### EXERCISE
Take the listing below and reproduce it in full. Change nothing.
*** Begin section ***
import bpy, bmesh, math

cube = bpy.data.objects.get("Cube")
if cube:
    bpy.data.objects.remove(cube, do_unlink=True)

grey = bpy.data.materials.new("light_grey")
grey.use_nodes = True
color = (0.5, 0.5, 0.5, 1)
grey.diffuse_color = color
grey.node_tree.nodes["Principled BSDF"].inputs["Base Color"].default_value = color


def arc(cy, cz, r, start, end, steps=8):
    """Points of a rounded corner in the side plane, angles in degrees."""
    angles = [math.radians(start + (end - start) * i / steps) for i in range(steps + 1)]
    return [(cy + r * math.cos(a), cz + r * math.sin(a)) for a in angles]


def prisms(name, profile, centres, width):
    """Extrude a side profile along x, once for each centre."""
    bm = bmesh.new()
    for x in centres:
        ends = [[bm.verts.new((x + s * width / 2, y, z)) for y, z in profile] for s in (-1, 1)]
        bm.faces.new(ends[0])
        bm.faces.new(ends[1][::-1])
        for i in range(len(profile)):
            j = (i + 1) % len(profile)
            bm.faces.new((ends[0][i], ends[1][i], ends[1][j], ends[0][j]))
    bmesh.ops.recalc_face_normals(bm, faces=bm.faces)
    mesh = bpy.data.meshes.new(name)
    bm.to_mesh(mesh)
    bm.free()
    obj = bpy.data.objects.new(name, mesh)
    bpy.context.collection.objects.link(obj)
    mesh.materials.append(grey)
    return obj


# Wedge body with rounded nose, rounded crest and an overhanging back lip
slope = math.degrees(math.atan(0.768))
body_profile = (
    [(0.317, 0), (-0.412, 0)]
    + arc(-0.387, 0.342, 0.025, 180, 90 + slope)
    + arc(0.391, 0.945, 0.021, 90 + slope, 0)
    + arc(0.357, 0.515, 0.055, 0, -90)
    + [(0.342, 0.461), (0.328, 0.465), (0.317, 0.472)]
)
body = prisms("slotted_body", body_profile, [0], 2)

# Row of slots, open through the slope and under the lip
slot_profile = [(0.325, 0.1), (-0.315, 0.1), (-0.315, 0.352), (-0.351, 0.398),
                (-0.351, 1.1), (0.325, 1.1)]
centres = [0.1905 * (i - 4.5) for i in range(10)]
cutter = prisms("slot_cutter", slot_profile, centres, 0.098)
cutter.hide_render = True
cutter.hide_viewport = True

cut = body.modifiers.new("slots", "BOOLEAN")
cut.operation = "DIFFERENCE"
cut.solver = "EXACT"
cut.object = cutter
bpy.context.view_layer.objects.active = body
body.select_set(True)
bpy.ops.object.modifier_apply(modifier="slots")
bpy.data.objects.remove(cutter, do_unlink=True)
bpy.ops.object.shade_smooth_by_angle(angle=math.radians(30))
*** End section ***
### FINISHED TASK
import bpy, bmesh, math

cube = bpy.data.objects.get("Cube")
if cube:
    bpy.data.objects.remove(cube, do_unlink=True)

grey = bpy.data.materials.new("light_grey")
grey.use_nodes = True
color = (0.5, 0.5, 0.5, 1)
grey.diffuse_color = color
grey.node_tree.nodes["Principled BSDF"].inputs["Base Color"].default_value = color


def arc(cy, cz, r, start, end, steps=8):
    """Points of a rounded corner in the side plane, angles in degrees."""
    angles = [math.radians(start + (end - start) * i / steps) for i in range(steps + 1)]
    return [(cy + r * math.cos(a), cz + r * math.sin(a)) for a in angles]


def prisms(name, profile, centres, width):
    """Extrude a side profile along x, once for each centre."""
    bm = bmesh.new()
    for x in centres:
        ends = [[bm.verts.new((x + s * width / 2, y, z)) for y, z in profile] for s in (-1, 1)]
        bm.faces.new(ends[0])
        bm.faces.new(ends[1][::-1])
        for i in range(len(profile)):
            j = (i + 1) % len(profile)
            bm.faces.new((ends[0][i], ends[1][i], ends[1][j], ends[0][j]))
    bmesh.ops.recalc_face_normals(bm, faces=bm.faces)
    mesh = bpy.data.meshes.new(name)
    bm.to_mesh(mesh)
    bm.free()
    obj = bpy.data.objects.new(name, mesh)
    bpy.context.collection.objects.link(obj)
    mesh.materials.append(grey)
    return obj


# Wedge body with rounded nose, rounded crest and an overhanging back lip
slope = math.degrees(math.atan(0.768))
body_profile = (
    [(0.317, 0), (-0.412, 0)]
    + arc(-0.387, 0.342, 0.025, 180, 90 + slope)
    + arc(0.391, 0.945, 0.021, 90 + slope, 0)
    + arc(0.357, 0.515, 0.055, 0, -90)
    + [(0.342, 0.461), (0.328, 0.465), (0.317, 0.472)]
)
body = prisms("slotted_body", body_profile, [0], 2)

# Row of slots, open through the slope and under the lip
slot_profile = [(0.325, 0.1), (-0.315, 0.1), (-0.315, 0.352), (-0.351, 0.398),
                (-0.351, 1.1), (0.325, 1.1)]
centres = [0.1905 * (i - 4.5) for i in range(10)]
cutter = prisms("slot_cutter", slot_profile, centres, 0.098)
cutter.hide_render = True
cutter.hide_viewport = True

cut = body.modifiers.new("slots", "BOOLEAN")
cut.operation = "DIFFERENCE"
cut.solver = "EXACT"
cut.object = cutter
bpy.context.view_layer.objects.active = body
body.select_set(True)
bpy.ops.object.modifier_apply(modifier="slots")
bpy.data.objects.remove(cutter, do_unlink=True)
bpy.ops.object.shade_smooth_by_angle(angle=math.radians(30))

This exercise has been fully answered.